▸ About this exercise
Reproduce the records below in full and exactly, without their images.

▸ Input data
────

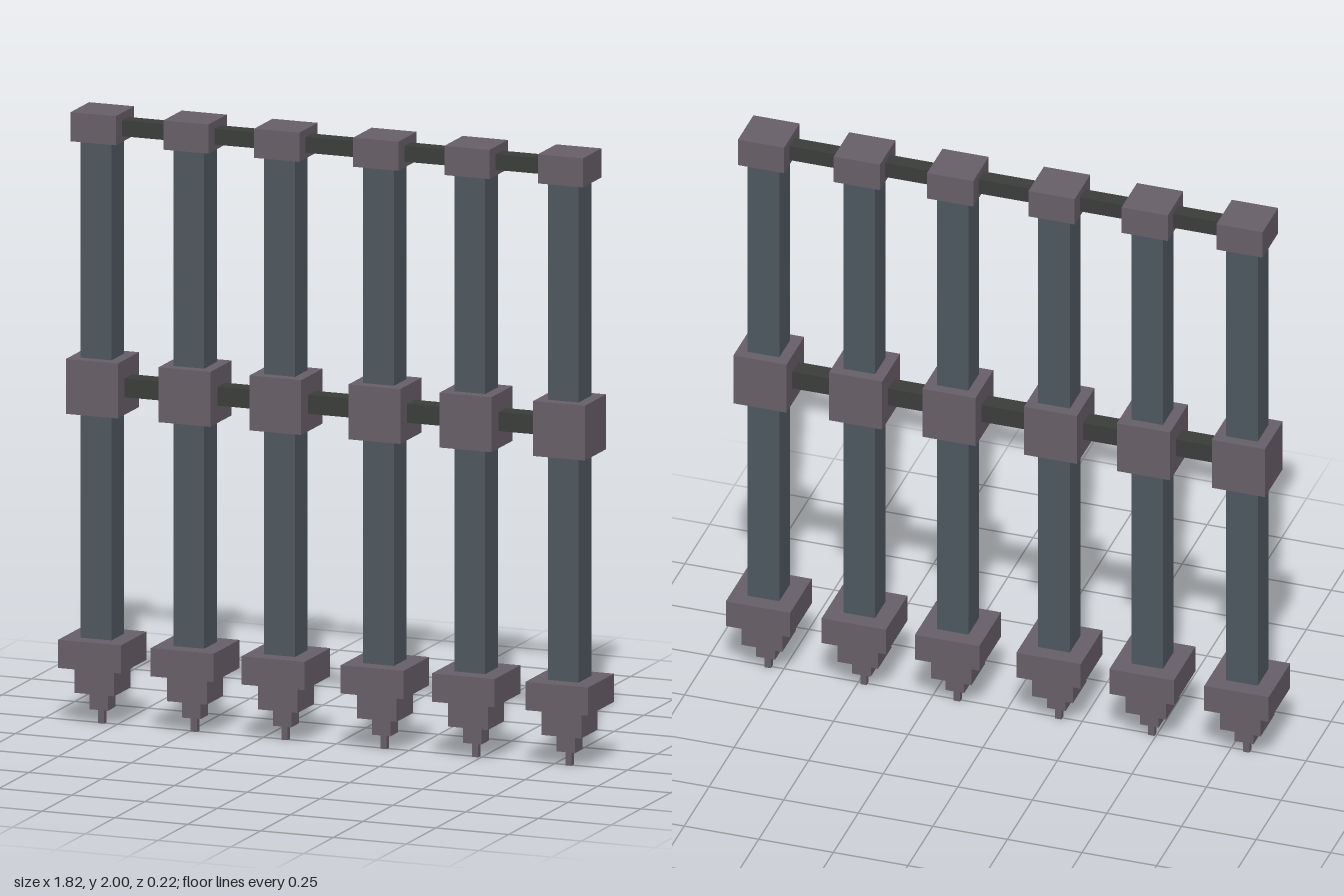
import * as THREE from 'three';

const postMaterial = new THREE.MeshStandardMaterial({ color: 0x4f5860 });
const blockMaterial = new THREE.MeshStandardMaterial({ color: 0x685f68 });
const railMaterial = new THREE.MeshStandardMaterial({ color: 0x3b3d3b });

// Box with a rectangular plan, spanning y0 to y1
function addBox(parent, name, material, width, y0, y1, depth = width) {
  const mesh = new THREE.Mesh(new THREE.BoxGeometry(width, y1 - y0, depth), material);
  mesh.name = name;
  mesh.position.y = (y0 + y1) / 2;
  parent.add(mesh);
}

// One square bar with its cap, collar and stepped spike
function createBar() {
  const bar = new THREE.Group();
  addBox(bar, 'post', postMaterial, 0.106, 0.26, 1.93);
  addBox(bar, 'topCap', blockMaterial, 0.155, 1.905, 2);
  addBox(bar, 'middleCollar', blockMaterial, 0.178, 1.018, 1.197);
  addBox(bar, 'baseBlock', blockMaterial, 0.216, 0.192, 0.284);
  addBox(bar, 'upperSpikeStep', blockMaterial, 0.136, 0.106, 0.192);
  addBox(bar, 'lowerSpikeStep', blockMaterial, 0.063, 0.048, 0.106);
  addBox(bar, 'spikeTip', blockMaterial, 0.021, 0, 0.048);
  return bar;
}

export function createModel() {
  const model = new THREE.Group();
  model.name = 'barredGate';

  // Six slightly unevenly spaced bars
  [-0.803, -0.485, -0.173, 0.167, 0.48, 0.801].forEach((x, i) => {
    const bar = createBar();
    bar.name = `bar${i + 1}`;
    bar.position.x = x;
    model.add(bar);
  });

  // Horizontal rails running through the caps and collars
  addBox(model, 'topRail', railMaterial, 1.6, 1.924, 1.976, 0.052);
  addBox(model, 'middleRail', railMaterial, 1.6, 1.075, 1.137, 0.062);
  return model;
}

────

▸ Answer box
import * as THREE from 'three';

const postMaterial = new THREE.MeshStandardMaterial({ color: 0x4f5860 });
const blockMaterial = new THREE.MeshStandardMaterial({ color: 0x685f68 });
const railMaterial = new THREE.MeshStandardMaterial({ color: 0x3b3d3b });

// Box with a rectangular plan, spanning y0 to y1
function addBox(parent, name, material, width, y0, y1, depth = width) {
  const mesh = new THREE.Mesh(new THREE.BoxGeometry(width, y1 - y0, depth), material);
  mesh.name = name;
  mesh.position.y = (y0 + y1) / 2;
  parent.add(mesh);
}

// One square bar with its cap, collar and stepped spike
function createBar() {
  const bar = new THREE.Group();
  addBox(bar, 'post', postMaterial, 0.106, 0.26, 1.93);
  addBox(bar, 'topCap', blockMaterial, 0.155, 1.905, 2);
  addBox(bar, 'middleCollar', blockMaterial, 0.178, 1.018, 1.197);
  addBox(bar, 'baseBlock', blockMaterial, 0.216, 0.192, 0.284);
  addBox(bar, 'upperSpikeStep', blockMaterial, 0.136, 0.106, 0.192);
  addBox(bar, 'lowerSpikeStep', blockMaterial, 0.063, 0.048, 0.106);
  addBox(bar, 'spikeTip', blockMaterial, 0.021, 0, 0.048);
  return bar;
}

export function createModel() {
  const model = new THREE.Group();
  model.name = 'barredGate';

  // Six slightly unevenly spaced bars
  [-0.803, -0.485, -0.173, 0.167, 0.48, 0.801].forEach((x, i) => {
    const bar = createBar();
    bar.name = `bar${i + 1}`;
    bar.position.x = x;
    model.add(bar);
  });

  // Horizontal rails running through the caps and collars
  addBox(model, 'topRail', railMaterial, 1.6, 1.924, 1.976, 0.052);
  addBox(model, 'middleRail', railMaterial, 1.6, 1.075, 1.137, 0.062);
  return model;
}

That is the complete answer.